### EXERCISE AIM
In the entries below, find the line with "stone.diffuse_color = colour" and print exactly every line from there up to and including the line with "m.use_nodes = True", with no other lines.

┌─ DATASET CONTENT

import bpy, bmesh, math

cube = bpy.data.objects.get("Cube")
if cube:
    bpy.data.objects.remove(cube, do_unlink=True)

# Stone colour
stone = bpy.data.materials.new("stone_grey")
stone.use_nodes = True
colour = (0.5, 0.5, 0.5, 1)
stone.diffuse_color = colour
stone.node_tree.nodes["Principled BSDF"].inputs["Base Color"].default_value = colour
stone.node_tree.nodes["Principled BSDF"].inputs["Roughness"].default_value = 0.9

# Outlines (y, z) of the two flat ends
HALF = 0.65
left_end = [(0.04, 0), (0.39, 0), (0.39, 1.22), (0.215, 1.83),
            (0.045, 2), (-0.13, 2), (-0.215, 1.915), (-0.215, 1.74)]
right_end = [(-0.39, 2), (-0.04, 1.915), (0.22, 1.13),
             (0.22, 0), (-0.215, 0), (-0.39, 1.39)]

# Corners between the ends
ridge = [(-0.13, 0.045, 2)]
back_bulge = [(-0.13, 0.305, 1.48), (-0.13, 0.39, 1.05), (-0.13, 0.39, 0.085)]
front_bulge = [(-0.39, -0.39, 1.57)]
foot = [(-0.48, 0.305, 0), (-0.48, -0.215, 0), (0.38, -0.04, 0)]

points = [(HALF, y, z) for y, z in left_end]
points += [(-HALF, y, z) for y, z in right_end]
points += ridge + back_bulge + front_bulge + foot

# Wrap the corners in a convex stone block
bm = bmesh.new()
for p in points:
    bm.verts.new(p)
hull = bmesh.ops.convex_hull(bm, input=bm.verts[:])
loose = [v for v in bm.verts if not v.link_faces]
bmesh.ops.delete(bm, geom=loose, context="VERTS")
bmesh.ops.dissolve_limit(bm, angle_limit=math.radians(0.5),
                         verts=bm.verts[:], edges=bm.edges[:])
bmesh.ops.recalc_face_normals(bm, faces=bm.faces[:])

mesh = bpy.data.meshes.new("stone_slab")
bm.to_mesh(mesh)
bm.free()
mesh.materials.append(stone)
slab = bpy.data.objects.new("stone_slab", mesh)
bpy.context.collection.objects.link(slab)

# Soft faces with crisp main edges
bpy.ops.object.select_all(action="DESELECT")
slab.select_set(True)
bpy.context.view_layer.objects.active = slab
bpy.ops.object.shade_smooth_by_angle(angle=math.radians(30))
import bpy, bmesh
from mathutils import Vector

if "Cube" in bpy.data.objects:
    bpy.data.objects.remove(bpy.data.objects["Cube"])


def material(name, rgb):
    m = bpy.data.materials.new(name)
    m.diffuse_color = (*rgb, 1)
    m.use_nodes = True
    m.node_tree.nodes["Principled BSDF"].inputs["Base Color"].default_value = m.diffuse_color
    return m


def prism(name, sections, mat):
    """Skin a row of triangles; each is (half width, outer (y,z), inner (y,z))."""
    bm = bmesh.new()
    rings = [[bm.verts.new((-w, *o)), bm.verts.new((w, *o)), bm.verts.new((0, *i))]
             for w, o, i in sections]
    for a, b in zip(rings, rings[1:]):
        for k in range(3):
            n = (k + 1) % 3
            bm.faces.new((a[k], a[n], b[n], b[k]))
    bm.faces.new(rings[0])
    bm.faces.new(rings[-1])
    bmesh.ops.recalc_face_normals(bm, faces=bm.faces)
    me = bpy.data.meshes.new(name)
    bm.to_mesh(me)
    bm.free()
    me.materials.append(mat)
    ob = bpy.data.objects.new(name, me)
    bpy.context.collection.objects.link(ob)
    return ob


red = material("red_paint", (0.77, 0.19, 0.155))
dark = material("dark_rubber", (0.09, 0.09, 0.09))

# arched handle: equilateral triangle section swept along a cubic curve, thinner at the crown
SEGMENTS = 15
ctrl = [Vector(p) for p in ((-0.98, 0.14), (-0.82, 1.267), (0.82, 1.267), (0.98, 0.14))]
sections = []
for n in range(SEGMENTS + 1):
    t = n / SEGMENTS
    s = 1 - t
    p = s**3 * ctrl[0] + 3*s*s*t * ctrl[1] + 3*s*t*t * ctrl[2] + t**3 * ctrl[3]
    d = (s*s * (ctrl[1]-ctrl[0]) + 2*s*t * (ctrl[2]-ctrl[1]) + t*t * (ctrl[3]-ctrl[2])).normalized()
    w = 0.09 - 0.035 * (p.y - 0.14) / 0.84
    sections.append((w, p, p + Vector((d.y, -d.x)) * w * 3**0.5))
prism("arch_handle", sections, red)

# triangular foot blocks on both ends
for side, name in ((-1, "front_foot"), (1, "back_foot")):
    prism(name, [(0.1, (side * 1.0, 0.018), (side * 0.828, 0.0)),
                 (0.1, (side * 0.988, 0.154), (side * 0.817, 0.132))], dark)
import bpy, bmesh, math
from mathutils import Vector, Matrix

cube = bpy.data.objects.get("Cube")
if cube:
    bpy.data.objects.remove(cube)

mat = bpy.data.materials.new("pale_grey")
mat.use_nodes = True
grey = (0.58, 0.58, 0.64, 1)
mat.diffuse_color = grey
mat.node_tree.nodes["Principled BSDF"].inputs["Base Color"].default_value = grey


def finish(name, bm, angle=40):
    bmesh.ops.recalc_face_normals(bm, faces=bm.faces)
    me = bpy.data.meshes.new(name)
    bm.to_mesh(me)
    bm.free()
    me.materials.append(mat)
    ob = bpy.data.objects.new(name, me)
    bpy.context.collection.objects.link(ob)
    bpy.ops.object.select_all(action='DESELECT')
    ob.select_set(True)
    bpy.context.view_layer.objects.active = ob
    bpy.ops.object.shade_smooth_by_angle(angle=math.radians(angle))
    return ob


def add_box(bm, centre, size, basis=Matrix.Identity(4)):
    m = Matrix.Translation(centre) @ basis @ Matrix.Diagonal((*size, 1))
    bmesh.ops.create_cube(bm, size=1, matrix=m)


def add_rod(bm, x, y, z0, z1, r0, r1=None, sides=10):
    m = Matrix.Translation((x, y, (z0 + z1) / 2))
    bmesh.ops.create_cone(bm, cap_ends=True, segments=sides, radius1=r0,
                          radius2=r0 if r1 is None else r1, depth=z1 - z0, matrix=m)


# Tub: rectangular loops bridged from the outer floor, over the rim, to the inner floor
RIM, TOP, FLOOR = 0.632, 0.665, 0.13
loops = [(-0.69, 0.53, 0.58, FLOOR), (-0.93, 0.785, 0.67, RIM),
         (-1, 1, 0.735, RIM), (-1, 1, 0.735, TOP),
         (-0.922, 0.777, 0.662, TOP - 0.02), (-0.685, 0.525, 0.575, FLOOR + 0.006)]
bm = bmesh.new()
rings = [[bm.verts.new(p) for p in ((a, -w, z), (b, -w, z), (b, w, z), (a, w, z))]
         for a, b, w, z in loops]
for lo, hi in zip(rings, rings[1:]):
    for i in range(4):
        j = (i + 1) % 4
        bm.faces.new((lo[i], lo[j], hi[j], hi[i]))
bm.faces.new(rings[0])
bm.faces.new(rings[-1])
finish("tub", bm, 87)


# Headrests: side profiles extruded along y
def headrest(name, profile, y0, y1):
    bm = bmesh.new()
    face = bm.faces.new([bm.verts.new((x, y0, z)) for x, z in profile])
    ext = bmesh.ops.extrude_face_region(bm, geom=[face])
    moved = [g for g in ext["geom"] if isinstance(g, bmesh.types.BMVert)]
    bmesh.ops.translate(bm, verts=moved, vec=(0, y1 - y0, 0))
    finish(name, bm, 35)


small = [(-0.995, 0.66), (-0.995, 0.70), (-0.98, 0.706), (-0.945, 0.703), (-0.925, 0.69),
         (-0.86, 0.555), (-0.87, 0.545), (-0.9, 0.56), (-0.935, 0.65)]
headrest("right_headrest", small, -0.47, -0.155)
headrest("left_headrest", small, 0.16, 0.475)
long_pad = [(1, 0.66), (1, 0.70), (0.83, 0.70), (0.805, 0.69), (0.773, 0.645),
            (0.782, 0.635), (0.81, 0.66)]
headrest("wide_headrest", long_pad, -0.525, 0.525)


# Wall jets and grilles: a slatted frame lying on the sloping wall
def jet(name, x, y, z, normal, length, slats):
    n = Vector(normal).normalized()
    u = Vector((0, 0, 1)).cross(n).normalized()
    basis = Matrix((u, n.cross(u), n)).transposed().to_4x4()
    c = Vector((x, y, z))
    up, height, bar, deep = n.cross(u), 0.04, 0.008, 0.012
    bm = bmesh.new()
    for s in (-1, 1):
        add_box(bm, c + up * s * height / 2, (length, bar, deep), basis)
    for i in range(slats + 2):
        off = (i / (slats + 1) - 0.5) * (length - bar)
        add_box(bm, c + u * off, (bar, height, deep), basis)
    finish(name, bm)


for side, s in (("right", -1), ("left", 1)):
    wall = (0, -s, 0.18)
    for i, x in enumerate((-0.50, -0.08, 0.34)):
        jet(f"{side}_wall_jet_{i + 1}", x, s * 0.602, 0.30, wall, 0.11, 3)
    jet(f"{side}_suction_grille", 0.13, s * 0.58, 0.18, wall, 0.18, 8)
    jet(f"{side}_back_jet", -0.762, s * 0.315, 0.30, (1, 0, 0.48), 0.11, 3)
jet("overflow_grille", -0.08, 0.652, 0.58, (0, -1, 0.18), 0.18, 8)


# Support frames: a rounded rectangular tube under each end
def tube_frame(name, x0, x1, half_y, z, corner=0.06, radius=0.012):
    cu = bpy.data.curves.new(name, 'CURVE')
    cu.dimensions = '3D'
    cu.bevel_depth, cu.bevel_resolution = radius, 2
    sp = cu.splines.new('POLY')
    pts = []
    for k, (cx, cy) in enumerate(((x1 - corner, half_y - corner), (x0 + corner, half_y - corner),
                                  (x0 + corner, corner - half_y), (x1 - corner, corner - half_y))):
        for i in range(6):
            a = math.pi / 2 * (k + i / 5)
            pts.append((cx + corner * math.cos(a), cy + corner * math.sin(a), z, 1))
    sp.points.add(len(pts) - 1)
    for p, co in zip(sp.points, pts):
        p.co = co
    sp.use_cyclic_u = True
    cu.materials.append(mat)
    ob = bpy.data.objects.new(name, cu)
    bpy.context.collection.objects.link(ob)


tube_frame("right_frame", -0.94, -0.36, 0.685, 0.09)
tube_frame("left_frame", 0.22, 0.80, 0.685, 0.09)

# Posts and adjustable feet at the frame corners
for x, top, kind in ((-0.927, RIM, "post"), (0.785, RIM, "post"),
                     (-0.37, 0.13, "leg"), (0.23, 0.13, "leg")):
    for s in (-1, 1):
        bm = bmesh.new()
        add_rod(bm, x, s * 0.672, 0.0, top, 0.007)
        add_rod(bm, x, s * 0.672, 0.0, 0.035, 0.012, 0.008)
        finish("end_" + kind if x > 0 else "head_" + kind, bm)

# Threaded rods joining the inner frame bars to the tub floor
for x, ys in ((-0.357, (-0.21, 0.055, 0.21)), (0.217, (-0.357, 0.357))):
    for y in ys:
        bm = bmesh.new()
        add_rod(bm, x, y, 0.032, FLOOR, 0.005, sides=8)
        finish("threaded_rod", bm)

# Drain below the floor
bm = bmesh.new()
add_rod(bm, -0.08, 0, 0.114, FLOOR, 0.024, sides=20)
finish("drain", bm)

└─

### WRITTEN SOLUTION
stone.diffuse_color = colour
stone.node_tree.nodes["Principled BSDF"].inputs["Base Color"].default_value = colour
stone.node_tree.nodes["Principled BSDF"].inputs["Roughness"].default_value = 0.9

# Outlines (y, z) of the two flat ends
HALF = 0.65
left_end = [(0.04, 0), (0.39, 0), (0.39, 1.22), (0.215, 1.83),
            (0.045, 2), (-0.13, 2), (-0.215, 1.915), (-0.215, 1.74)]
right_end = [(-0.39, 2), (-0.04, 1.915), (0.22, 1.13),
             (0.22, 0), (-0.215, 0), (-0.39, 1.39)]

# Corners between the ends
ridge = [(-0.13, 0.045, 2)]
back_bulge = [(-0.13, 0.305, 1.48), (-0.13, 0.39, 1.05), (-0.13, 0.39, 0.085)]
front_bulge = [(-0.39, -0.39, 1.57)]
foot = [(-0.48, 0.305, 0), (-0.48, -0.215, 0), (0.38, -0.04, 0)]

points = [(HALF, y, z) for y, z in left_end]
points += [(-HALF, y, z) for y, z in right_end]
points += ridge + back_bulge + front_bulge + foot

# Wrap the corners in a convex stone block
bm = bmesh.new()
for p in points:
    bm.verts.new(p)
hull = bmesh.ops.convex_hull(bm, input=bm.verts[:])
loose = [v for v in bm.verts if not v.link_faces]
bmesh.ops.delete(bm, geom=loose, context="VERTS")
bmesh.ops.dissolve_limit(bm, angle_limit=math.radians(0.5),
                         verts=bm.verts[:], edges=bm.edges[:])
bmesh.ops.recalc_face_normals(bm, faces=bm.faces[:])

mesh = bpy.data.meshes.new("stone_slab")
bm.to_mesh(mesh)
bm.free()
mesh.materials.append(stone)
slab = bpy.data.objects.new("stone_slab", mesh)
bpy.context.collection.objects.link(slab)

# Soft faces with crisp main edges
bpy.ops.object.select_all(action="DESELECT")
slab.select_set(True)
bpy.context.view_layer.objects.active = slab
bpy.ops.object.shade_smooth_by_angle(angle=math.radians(30))
import bpy, bmesh
from mathutils import Vector

if "Cube" in bpy.data.objects:
    bpy.data.objects.remove(bpy.data.objects["Cube"])


def material(name, rgb):
    m = bpy.data.materials.new(name)
    m.diffuse_color = (*rgb, 1)
    m.use_nodes = True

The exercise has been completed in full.